Scientists have warned that poor diets may be behind declining fertility rates in the west, with excessive fat to blame for lowering sperm counts.
Although it is well known that overweight or obese people find it harder to get pregnant than slimmer people, new research suggests that even those who manage to remain slim despite consuming high levels of junk food, are damaging their fertility.
Three new studies presented at a fertility conference in the US suggest that consuming large levels of fat lowers the chance of couples getting pregnant, damages ovaries and produces poor quality embryos.
A team from the Harvard School of Public Health and Massachusetts General Hospital, examined the impact on fertility rates of high trans fat intake in 141 men trying to conceive through IVF. They found that fertilisation rates were lowest in couples where men had diets highest in trans fats, which are found in margarine, cakes, biscuits and takeaway food.
Men with the best diets had 83 per cent chance of getting their partner pregnant, compared with 47 per cent for those with the worst diets, where 20 per cent of calorie intake came from trans fats. And there was a gradual decline in fertility which correlated with an increasingly bad diet, suggesting that the food itself may be causing the problem.
In a separate study, researchers at the University of Colorado, Denver, found that mice fed a high fat diet had damaged ovaries and poor fertility rates, even if they were not overweight.
Researchers believe high fat diets trigger a state of low grade chronic inflammation in the body which damages fertility, perhaps because the body believes it is under stress and so a bad environment for growing a baby.
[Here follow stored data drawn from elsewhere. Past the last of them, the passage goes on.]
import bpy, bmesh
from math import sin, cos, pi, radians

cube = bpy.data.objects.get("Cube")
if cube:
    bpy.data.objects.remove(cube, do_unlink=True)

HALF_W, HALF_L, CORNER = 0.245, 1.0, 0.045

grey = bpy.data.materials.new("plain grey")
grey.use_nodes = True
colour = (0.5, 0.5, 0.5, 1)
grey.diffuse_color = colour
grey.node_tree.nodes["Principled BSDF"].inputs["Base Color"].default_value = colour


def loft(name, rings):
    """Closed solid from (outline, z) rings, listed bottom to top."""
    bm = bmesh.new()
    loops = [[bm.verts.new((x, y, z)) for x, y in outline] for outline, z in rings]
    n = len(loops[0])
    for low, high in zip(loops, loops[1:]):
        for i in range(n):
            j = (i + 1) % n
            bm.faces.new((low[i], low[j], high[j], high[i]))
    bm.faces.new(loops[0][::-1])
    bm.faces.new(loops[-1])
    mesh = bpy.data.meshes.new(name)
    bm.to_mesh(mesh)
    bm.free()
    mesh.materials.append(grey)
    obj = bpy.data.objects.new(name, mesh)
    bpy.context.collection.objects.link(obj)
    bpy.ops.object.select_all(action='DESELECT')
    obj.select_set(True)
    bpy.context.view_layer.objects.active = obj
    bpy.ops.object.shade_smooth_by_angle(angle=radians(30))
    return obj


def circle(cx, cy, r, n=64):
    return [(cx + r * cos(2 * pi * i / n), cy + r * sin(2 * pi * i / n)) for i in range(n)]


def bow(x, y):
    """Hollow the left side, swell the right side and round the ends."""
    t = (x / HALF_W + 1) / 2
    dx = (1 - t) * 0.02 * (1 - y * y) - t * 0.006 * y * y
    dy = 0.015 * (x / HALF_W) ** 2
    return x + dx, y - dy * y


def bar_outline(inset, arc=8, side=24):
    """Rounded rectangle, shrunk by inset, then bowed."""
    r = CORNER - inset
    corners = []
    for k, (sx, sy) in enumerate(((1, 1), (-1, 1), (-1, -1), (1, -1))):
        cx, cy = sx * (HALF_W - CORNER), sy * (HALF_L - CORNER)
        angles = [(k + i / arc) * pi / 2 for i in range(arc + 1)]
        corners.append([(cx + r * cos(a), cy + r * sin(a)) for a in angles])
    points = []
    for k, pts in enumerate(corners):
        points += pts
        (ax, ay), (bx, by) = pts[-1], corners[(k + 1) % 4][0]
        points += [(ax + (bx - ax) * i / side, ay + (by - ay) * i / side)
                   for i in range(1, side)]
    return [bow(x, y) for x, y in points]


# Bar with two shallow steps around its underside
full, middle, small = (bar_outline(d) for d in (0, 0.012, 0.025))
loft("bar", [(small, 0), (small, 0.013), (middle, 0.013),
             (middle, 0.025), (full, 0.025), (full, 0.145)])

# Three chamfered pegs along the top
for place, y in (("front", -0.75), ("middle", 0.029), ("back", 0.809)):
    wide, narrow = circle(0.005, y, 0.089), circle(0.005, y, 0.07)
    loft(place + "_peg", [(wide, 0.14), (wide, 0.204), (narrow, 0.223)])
A third study by the universities of North and South Carolina found that women with low levels of viable embryos and who struggled to get pregnant often had high levels of elaidic acid in their blood streams, suggesting they had eaten a lot of fried food.
Dr Richard Kennedy, the former president of the British Fertility Society, said: “Obesity is a major public health issue and there is no doubt it is related to certain aspects of fertility, specifically egg production and quality.
“Our advice to anyone presenting for IVF, is that if they are over our weight threshold, they should make efforts to reduce their weight.”
Dr Edgar Mocenu, a consultant obstetrician at the Rotunda Hospital Dublin, said that poor diets could be behind fertility decline in the past few decades.
“It’s a general public health issues,” he said, “In recent years men’s sperm counts have dropped from 20 million to 15 million and diet is no doubt a contributory factor.
“This shows that you shouldn’t only focus on a woman’s weight. Often if you see a couple trying to conceive doctors spend a disproportionate amount of time talking to the woman about her weight when they should be also discussing it with the man.”
Fertility expert Professor Charles Kingsland, clinical director of Britain’s largest fertility clinic in Liverpool, said diet was crucial for pregnancy.
“It’s well known that a good balanced diet is good for fertility and unhealthy foods can be harmful particularly if your fertility is poor to start with,” he said.
The research was presented at the annual meeting of the American Society for Reproductive Medicine (ASRM) in Baltimore.
“These kind of studies allow us to better counsel our patients on their nutritional needs while attempting to become pregnant.” said Dr Owen Davis, the president of the ASRM.